It's almost summer, the perfect time to
reconnect with neighbors and get to know them
better. In addition to
the usual neighborhood BBQ or potluck dinner, we
suggest that you bring your neighbors
together around a good cause. Serving others
neighbors creates a sense of community and can
make your block safer and more welcoming.
Below are some projects you might
Jenny Friedman, Executive Director
||Build a Neighborhood
Make a Difference...
Invite the families in your neighborhood to a
family service event that your own family
creates. Here are some ideas to get you started:
- Organize a fundraiser
- Have a neighborhood bake sale,
lemonade stand or garage sale and donate the
proceeds to charity.
- Organize a play, talent show or
circus. Charge admission and donate what you
- Host a party or potluck. Have a donation
box to collect money for an organization you
and your neighbors want to support.
- Organize a "kitchen
table" service project for families to do
are projects that can be done right in your
home or in a nearby community center.
- You might also coordinate a
clean-up, plant a neighborhood
garden, or organize a food drive -- or
other type of collection.

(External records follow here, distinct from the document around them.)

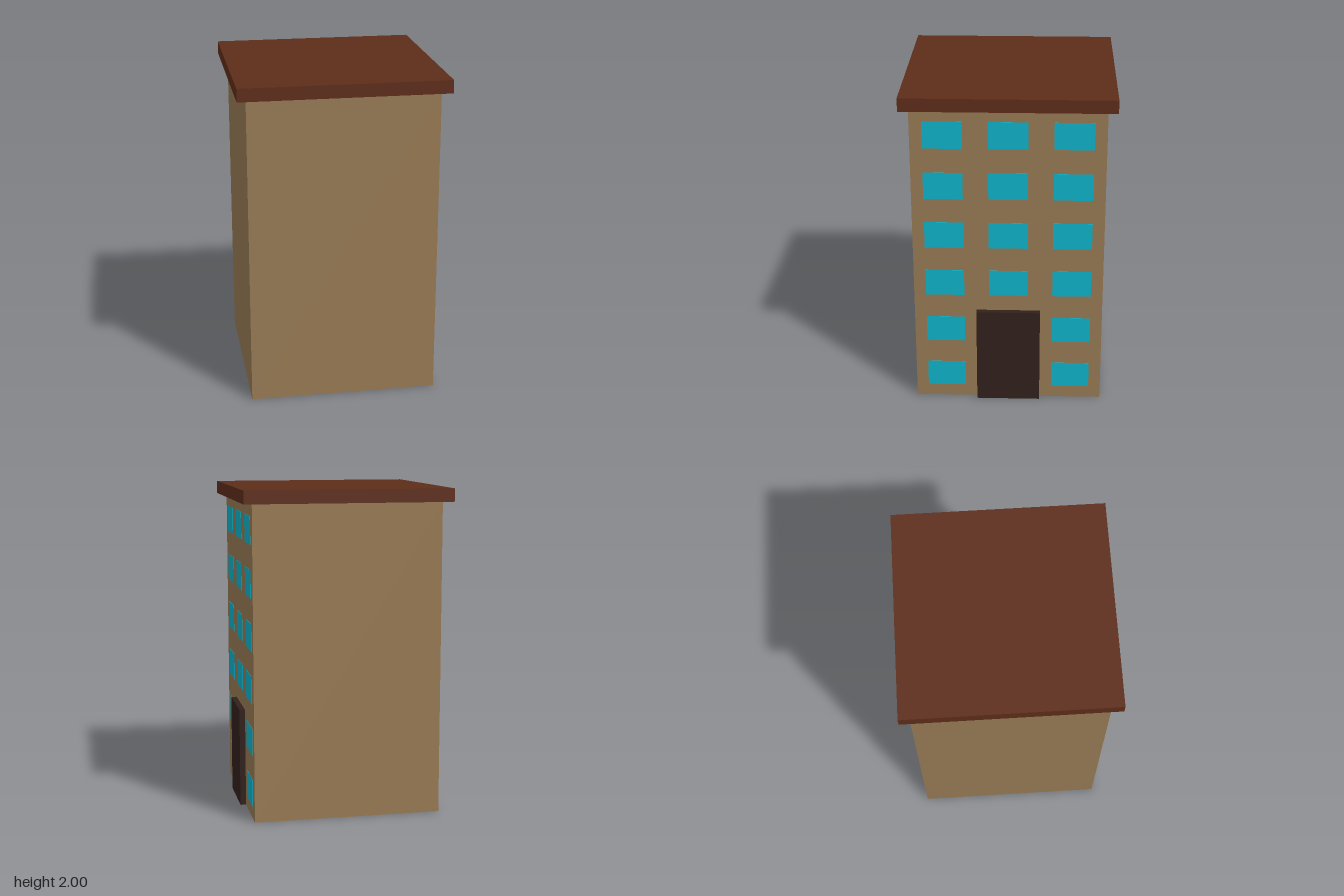
import * as THREE from 'three';

const WALL = 0.576; // half width of the tower
const ROOF_Y = 1.92;

function material(color) {
  return new THREE.MeshStandardMaterial({ color });
}

function box(name, size, position, mat) {
  const mesh = new THREE.Mesh(new THREE.BoxGeometry(...size), mat);
  mesh.position.set(...position);
  mesh.name = name;
  return mesh;
}

export function createModel() {
  const building = new THREE.Group();
  building.name = 'apartmentBuilding';

  // Walls and overhanging flat roof
  building.add(box('walls', [WALL * 2, ROOF_Y, WALL * 2], [0, ROOF_Y / 2, 0], material(0x987b55)));
  building.add(box('roof', [1.264, 0.08, 1.264], [0, 1.96, 0], material(0x5e2d1a)));

  // Entrance door, standing proud of the +x wall
  building.add(box('door', [0.04, 0.615, 0.39], [WALL + 0.015, 0.3075, 0], material(0x32211c)));

  // Six floors of nearly flush windows; the door replaces the lower middle two
  const windows = new THREE.Group();
  windows.name = 'windows';
  const glass = material(0x0fb4cb);
  for (let floor = 0; floor < 6; floor++) {
    for (let column = -1; column <= 1; column++) {
      if (column === 0 && floor < 2) continue;
      const position = [WALL, 0.162 + floor * 0.3195, column * 0.386];
      windows.add(box('window', [0.004, 0.168, 0.235], position, glass));
    }
  }
  building.add(windows);

  return building;
}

The possibilities
fun, meaningful neighborhood service project
Photo: Doing Good Together
||Network with your Neighbors
Talk About It...
Talk with your family about why it is
important - and fun! -- to get to know the
folks in your neighborhood.
- How does getting to know your neighbors
make you feel?
- What good can come from building
relationships with members of our community?
- How can this make our neighborhood
- Why is doing a service project together a
good way to build community?
- What other ways can we bring people in
our neighborhood together?
Learn About It...
City Green by DyAnne DiSalvo-Ryan
Houghton Mifflin, 1997). Ages 4-8. This is an
upbeat story about a little girl who starts a
garden in an empty lot, and brings the
We Live Here Too!: Kids Talk About Good
Citizenship by Nancy Loewen (Mankato,
Minn.: Picture Window Books, 2005). Ages
9-12. Through the format of an advice column,
readers learn why it's important to care for
and contribute to their community.
Photo:City Green by DyAnne DiSalvo-Ryan
"When strangers start acting like neighbors,
communities are reinvigorated."
Ralph Nader, activist
||News From DGT
It's not easy to raise a child to be
and generous when our culture is constantly
bombarding them with messages of entitlement and
materialism. Jenny Friedman, DGT's executive
director, offers a workshop that provides the
and practical, hands-on tools parents need to
that spirit of giving in their children.
Learn more by
website or contacting Jenny by email
phone (612.822.6502). We also offer workshops
and presentations for volunteer